December 12, 1998, Saturday


Kenneth C. Brugger, 80, Dies; Unlocked a Butterfly Mystery

By ROBERT McG. THOMAS Jr. ( Obituary ; Biography )

Kenneth C. Brugger, a self-effacing amateur naturalist who made an unforgettable discovery, died on Nov. 25 at his home in Austin, Tex. He was 80.

If the Purepecha Indians of central Mexico had been a shade less sophisticated, they might have regarded him as a god, and not because the man from Kenosha, Wis., who appeared in their remote mountaintop villages in 1975 was a brilliant textile engineer whose proudest achievement was his work in perfecting the unshrinkable undershirt.

It was because he solved an ancient mystery.

Mr. Brugger had long been lionized by lepidopterists in the United States and Canada as the discoverer of the wooded mountain slopes in Mexico where hundreds of millions of North American monarch butterflies spend the winter.

But to the Indians, who already knew that, Mr. Brugger was the man who brought the news of where their beloved monarchs fly off to in the spring: virtually the entire eastern United States and the eastern regions of southern Canada.

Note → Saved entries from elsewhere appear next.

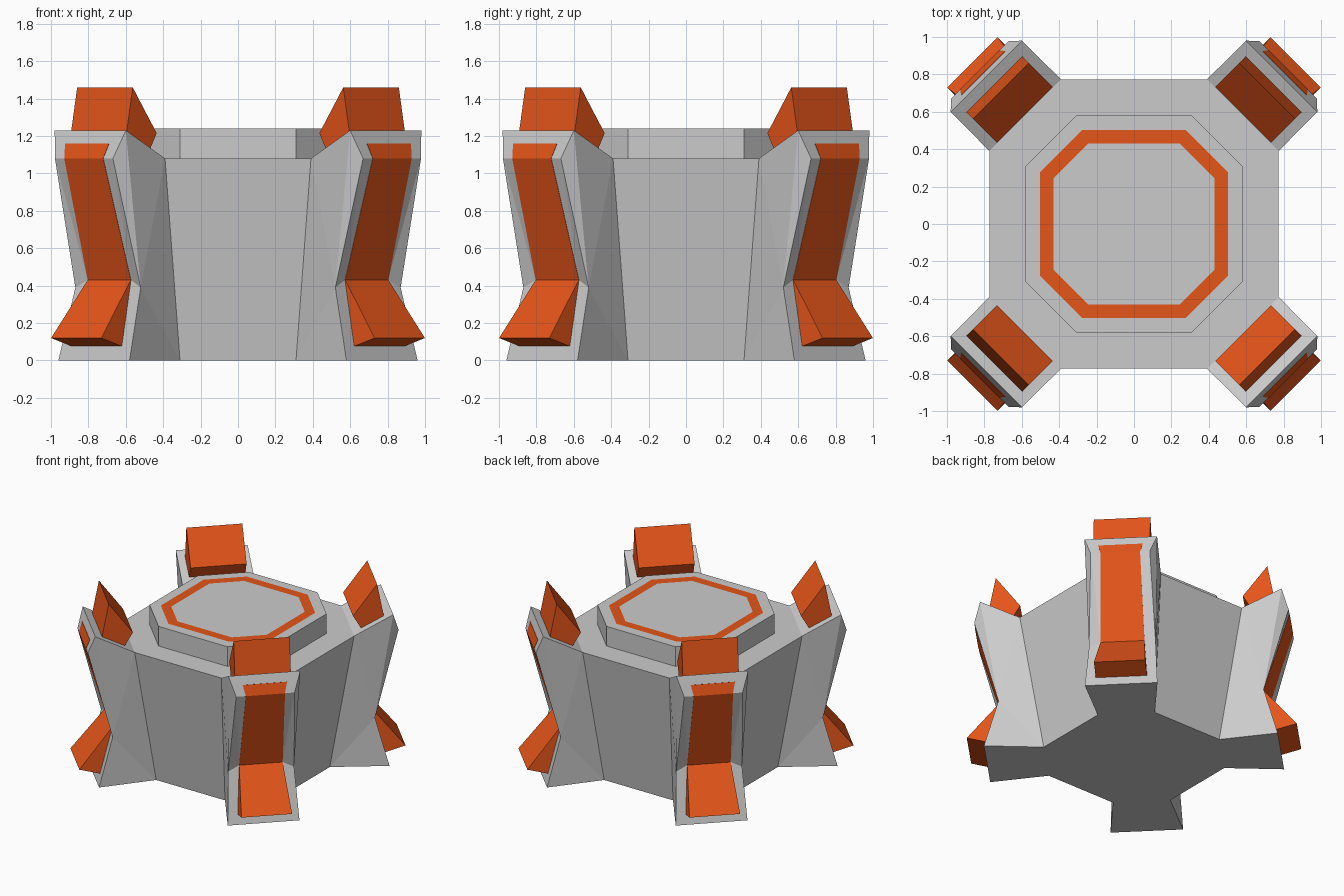
import bpy, bmesh, math
from mathutils import Vector

if "Cube" in bpy.data.objects:
    bpy.data.objects.remove(bpy.data.objects["Cube"])

orange = bpy.data.materials.new("orange")
orange.diffuse_color = (0.78, 0.09, 0.01, 1)
orange.use_nodes = True
orange.node_tree.nodes["Principled BSDF"].inputs["Base Color"].default_value = orange.diffuse_color
CORNERS = ["back_right", "back_left", "front_left", "front_right"]


def finish(name, bm, mat=None):
    bmesh.ops.remove_doubles(bm, verts=bm.verts, dist=0.0003)
    bmesh.ops.recalc_face_normals(bm, faces=bm.faces)
    me = bpy.data.meshes.new(name)
    bm.to_mesh(me)
    bm.free()
    ob = bpy.data.objects.new(name, me)
    bpy.context.collection.objects.link(ob)
    if mat:
        me.materials.append(mat)
    return ob


def diag(u, v, z, k):
    """Point at distance u along diagonal k, v sideways, height z."""
    a = math.radians(45 + 90 * k)
    return Vector((u * math.cos(a) - v * math.sin(a), u * math.sin(a) + v * math.cos(a), z))


def face(bm, pts):
    bm.faces.new([bm.verts.new(p) for p in pts])


def octagon(flat, half, z):
    """Octagon with sides at +-flat whose straight sides run +-half."""
    q = [(flat, -half), (flat, half), (half, flat), (-half, flat),
         (-flat, half), (-flat, -half), (-half, -flat), (half, -flat)]
    return [Vector((x, y, z)) for x, y in q]


def corner_prism(name, profile):
    """Closed orange solid from a (u, half width, z) profile, at each corner."""
    for k, corner in enumerate(CORNERS):
        bm = bmesh.new()
        L = [diag(u, v, z, k) for u, v, z in profile]
        R = [diag(u, -v, z, k) for u, v, z in profile]
        face(bm, L)
        face(bm, R)
        for i in range(len(L)):
            j = (i + 1) % len(L)
            face(bm, [L[i], L[j], R[j], R[i]])
        finish(f"{corner}_{name}", bm, orange)


# Body with four buttress legs, one continuous shell
bm = bmesh.new()
top, bottom = octagon(0.773, 0.39, 1.08), octagon(0.61, 0.31, 0)
face(bm, top)
face(bm, bottom)
for i in range(0, 8, 2):
    face(bm, [bottom[i], bottom[i + 1], top[i + 1], top[i]])
s = math.sqrt(0.5)
leg = {"A": (1.163 * s, 0.383 * s, 1.08), "B": (0.92 * s, 0.30 * s, 0),
       "C": (1.089, 0.269, 0), "D": (0.983, 0.247, 0.39),
       "E": (1.117, 0.269, 1.23), "F": (1.165, 0.219, 1.08), "G": (0.972, 0.163, 0.43)}
for k in range(4):
    P = {n: diag(u, v, z, k) for n, (u, v, z) in leg.items()}
    P.update({n.lower(): diag(u, -v, z, k) for n, (u, v, z) in leg.items()})
    for f in ("ABD", "BCD", "ADE", "DFE", "DGF"):
        face(bm, [P[n] for n in f])
        face(bm, [P[n.lower()] for n in f])
    for f in ("CcdgGD", "GgfF", "FfeE", "EeaA", "BCcb"):
        face(bm, [P[n] for n in f])
finish("body_and_legs", bm)

# Raised octagonal platform
bm = bmesh.new()
lo, hi = octagon(0.58, 0.31, 1.08), octagon(0.58, 0.31, 1.24)
face(bm, hi)
for i in range(8):
    j = (i + 1) % 8
    face(bm, [lo[i], lo[j], hi[j], hi[i]])
finish("platform", bm)

# Painted ring on the platform, a thin flat sheet
bm = bmesh.new()
p, q = octagon(0.503, 0.275, 1.2415), octagon(0.43, 0.245, 1.2415)
for i in range(8):
    j = (i + 1) % 8
    face(bm, [p[i], p[j], q[j], q[i]])
finish("platform_ring", bm, orange)

# Orange strips up the legs, wedge feet, and blocks on the leg tops
corner_prism("leg_strip", [(0.974, 0.163, 0.43), (1.167, 0.147, 1.08), (1.1415, 0.166, 1.16),
                           (1.10, 0.166, 1.16), (1.12, 0.147, 1.08), (0.94, 0.163, 0.43)])
corner_prism("foot_wedge", [(0.974, 0.163, 0.43), (1.223, 0.19, 0.12),
                            (1.065, 0.19, 0.075), (0.95, 0.163, 0.40)])
corner_prism("top_block", [(1.006, 0.21, 1.46), (1.058, 0.21, 1.19), (0.89, 0.21, 1.105),
                           (0.825, 0.21, 1.215)])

From either perspective, Mr. Brugger's was a transforming discovery, one that settled an issue that had been puzzling scientists for generations, that touched off a stampede of butterfly lovers and that transformed the Indian culture. Their mountain homeland, 80 miles southwest of Mexico City, was turned into a tourist attraction. And this created a campaign to protect the monarchs' sanctuaries from loggers and other modern encroachments.

For Mr. Brugger, a modest man who talked little about his achievements, the discovery of the monarch butterfly's winter home was a satisfying twist to a life of intellectual adventure.

A man whose mechanical aptitude and mathematical brilliance surfaced early in his life, Mr. Brugger, who never obtained a college degree, worked as a mechanic in his father's garage until World War II. Then the Army saw his test scores and assigned him to the Signal Corps at Fort Monmouth, N.J., where he worked in cryptology and developed a lifelong interest in homing pigeons; at his death he had 13 birds.

Returning to Kenosha after the war, Mr. Brugger went to work as a junior supervisor for Jockey International. By the time a divorce led him to pull up stakes in 1965 and start a new life as a textile consultant in Mexico City, he had risen to chief engineer for Jockey's worldwide knitting operations, designing, installing and tinkering with innovative textile machines. Among them was the compactor, which compresses cotton fibers so much that when they spring back in the wash it compensates for the inevitable shrinkage.

Mr. Brugger's achievements may have been limited to underwear if he had not picked up a Mexican newspaper one day in 1973 and seen an advertisement placed by Fred A. Urquhart, a University of Toronto scientist who was seeking volunteers to help him track the annual migration of monarchs.

Since 1940, when he began the project, Dr. Urquhart had enlisted 3,000 volunteers who had systematically tagged thousands of butterflies, faithfully reported sightings of their annual flights south, and learned much about the world's only insect migration -- one that is especially remarkable since the monarchs that swarm out of Mexico in the spring are not the ones who return in the fall.

Because of a sustained and unparalleled sexual frenzy, monarchs mate themselves into oblivion in a matter of weeks, and it is generally their great-grandchildren or great-great-grandchildren, hatched out on milkweed leaves from Texas to Canada, that make the return trip for what turns out to be a lazy, celibate winter, an abstinence that allows them to live long enough to begin the flight back north the next spring.

The one thing Dr. Urquhart had not learned is exactly where the monarchs spend the winter.

Recalling that he had once driven through a sudden storm of monarch butterflies during a trip through the volcanic mountains west of Mexico City, Mr. Brugger wrote to Dr. Urquhart and was persuaded to return to the area to search for them.

And that is how it happened that on Jan. 2, 1975, a date that lepidopterists hold dear, Mr. Brugger and his wife, Catalina, made their way through a forest of Oyamel firs until they reached the 10,000-foot level and suddenly realized that the trees were covered with monarchs, as many as four million an acre, according to later estimates.

As thousands of ecstatic tourists have since discovered, the massed orange and black monarchs make a breathtakingly beautiful sight.

It was a beauty that was largely lost on Mr. Brugger, who is survived by three children, Carl, of Racine, Wis., Katharine Carroll of Kenosha, and Kenneth Jr., of Austin; a brother, Robert, of Kenosha; three grandchildren, and three great-grandchildren.

A man who once came home with a new sports jacket with an orange stripe he thought was green, Mr. Brugger was totally colorblind -- he saw the monarchs as shades of gray.